An agribusiness expert and Director General of Premier Agribusiness Academy, Mr, Toromade Francis, in a chat with THISDAY, called for the institutionalisation of in Standard Operating Procedure (SOP), saying that it is not enough to grow cocoa in Nigeria but meeting global best practices to prevent the high level of rejection currently being faced by Nigeria’s agro commodities.
Francis said: “There are procedures and documentation for anything that you will send abroad. These things have to be enforced by government, but the challenge we have is that we do not even have enough to feed ourselves not to even talk of export. What you export is excess. We need to follow up on the yield per hectare for us to be self-sufficient. If we are not self-sufficient, exporting would be counterproductive.
“Our food production rate is not matching our population growth rate. Left for me, export is tertiary not even secondary. We should work on how we can feed ourselves first. Export is good but we do not need it now. What we need is self-sufficiency. People are crying of hunger. Let also try to talk about standards first. We should be in line with international best practices in whatever we are doing and until we do that nothing can be exported out of this country,” he said.
On his part, the National president, Agricultural Produce Sellers Association of Nigeria (APSAN), Mr. Aloys Akortsaha, said that Nigeria must redeem its image at the international scene to boost export of its agro commodities
Akortsaha advised that products leaving the shores of the country for export must be in line with global best practices.

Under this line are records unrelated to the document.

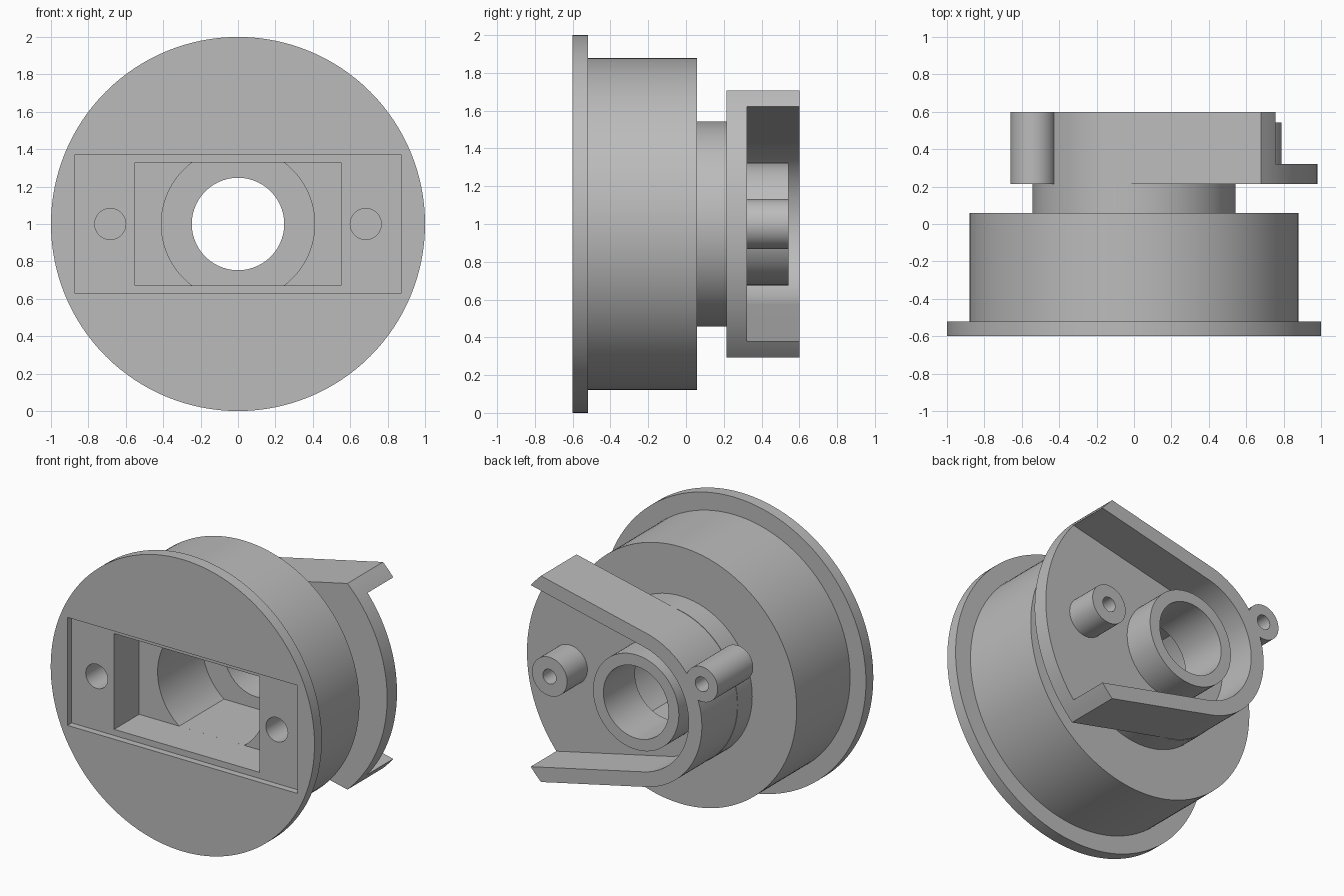
import bpy, bmesh
from math import sin, cos, radians, degrees, atan2, acos, hypot

cube = bpy.data.objects.get("Cube")
if cube:
    bpy.data.objects.remove(cube, do_unlink=True)

grey = bpy.data.materials.new("matte_grey")
grey.use_nodes = True
colour = (0.5, 0.5, 0.5, 1)
grey.diffuse_color = colour
grey.node_tree.nodes["Principled BSDF"].inputs["Base Color"].default_value = colour

MID = 1.0  # height of the main axis


def arc(r, a0, a1, n, cx=0, cz=0):
    """Points on an arc, angles in degrees."""
    steps = [radians(a0 + (a1 - a0) * i / n) for i in range(n + 1)]
    return [(cx + r * cos(a), cz + r * sin(a)) for a in steps]


def circle(r, cx=0, cz=0, n=96):
    return arc(r, 0, 360, n, cx, cz)[:-1]


def box(w, h):
    return [(-w, -h), (w, -h), (w, h), (-w, h)]


def prism(name, outline, y0, y1):
    """Extrude an outline (x, z about the axis) from y0 to y1."""
    bm = bmesh.new()
    face = bm.faces.new([bm.verts.new((x, y0, MID + z)) for x, z in outline])
    moved = bmesh.ops.extrude_face_region(bm, geom=[face])["geom"]
    verts = [v for v in moved if isinstance(v, bmesh.types.BMVert)]
    bmesh.ops.translate(bm, verts=verts, vec=(0, y1 - y0, 0))
    bmesh.ops.recalc_face_normals(bm, faces=bm.faces)
    mesh = bpy.data.meshes.new(name)
    bm.to_mesh(mesh)
    bm.free()
    mesh.materials.append(grey)
    obj = bpy.data.objects.new(name, mesh)
    bpy.context.collection.objects.link(obj)
    return obj


def combine(target, operation, outline, y0, y1):
    """Add or cut a prism and discard the helper."""
    tool = prism("helper", outline, y0, y1)
    tool.hide_render = True
    mod = target.modifiers.new("combine", 'BOOLEAN')
    mod.operation, mod.solver, mod.object = operation, 'EXACT', tool
    bpy.context.view_layer.objects.active = target
    bpy.ops.object.modifier_apply(modifier=mod.name)
    bpy.data.objects.remove(tool, do_unlink=True)


def finish(obj):
    bpy.ops.object.select_all(action='DESELECT')
    obj.select_set(True)
    bpy.context.view_layer.objects.active = obj
    bpy.ops.object.shade_smooth_by_angle(angle=radians(30))


# Stepped round body: flange, drum and neck
BACK = 0.215
body = prism("round_body", circle(1, n=128), -0.6, -0.52)
combine(body, 'UNION', circle(0.88, n=128), -0.56, 0.058)
combine(body, 'UNION', circle(0.543), 0, BACK)

# Front recess, deep pocket, flat-sided bore, through hole, screw holes
combine(body, 'DIFFERENCE', box(0.873, 0.37), -0.7, -0.555)
combine(body, 'DIFFERENCE', box(0.55, 0.328), -0.65, -0.285)
side = degrees(acos(0.245 / 0.41))
slot = arc(0.41, -53.1, 53.1, 32) + arc(0.41, 126.9, 233.1, 32)
combine(body, 'DIFFERENCE', slot, -0.4, 0.2)
combine(body, 'DIFFERENCE', circle(0.247), 0.1, 0.3)
for x in (-0.683, 0.683):
    combine(body, 'DIFFERENCE', circle(0.083, x, n=48), -0.6, -0.2)

# Rear housing: round nose with straight sides spreading to a wide arc
OUT, INN, RIM = 0.54, 0.44, 0.98
corner = (0.68, 0.707)
spread = degrees(atan2(corner[1], corner[0]))
nose = spread + degrees(acos(OUT / hypot(*corner)))
shell = arc(OUT, nose, 360 - nose, 64) + arc(RIM, -spread, spread, 48)
housing = prism("rear_housing", shell, BACK, 0.6)
boss = (-0.54, 0.29)
combine(housing, 'UNION', circle(0.12, *boss, n=48), BACK, 0.6)

# Open cavity, leaving a floor plate and the side wall
slope = radians(nose)
top = (INN * cos(slope) + 1.2 * sin(slope), INN * sin(slope) - 1.2 * cos(slope))
cavity = arc(INN, nose, 360 - nose, 64) + [(top[0], -top[1]), top]
combine(housing, 'DIFFERENCE', cavity, 0.322, 0.7)

# Bearing ring and screw post standing on the plate
post = (0.655, 0)
combine(housing, 'UNION', circle(0.325), 0.28, 0.542)
combine(housing, 'UNION', circle(0.133, *post, n=48), 0.28, 0.542)
combine(housing, 'DIFFERENCE', circle(0.247), 0.1, 0.7)
for x, z in (boss, post):
    combine(housing, 'DIFFERENCE', circle(0.05, x, z, 32), 0.28, 0.7)

for part in (body, housing):
    finish(part)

He said: “If our products are produced taking cognizance of global best practices, the issue of rejection would be reduced to the barest minimum. My advice is that there must be an agency and there is an agency we are proposing called the Nigeria Agricultural Produce Quality Control Corps (NAPQCC). If this is signed into law it will help Nigeria’s quest to push its agro commodity to the world. I am calling on the Senate to take a look at this bill with all seriousness,.”
He also called on the need to strengthen the regulatory agencies saddled with the responsibilities of ensuring quality control, saying that the collaborations need to be improved upon.
Source: Thisdaylive Online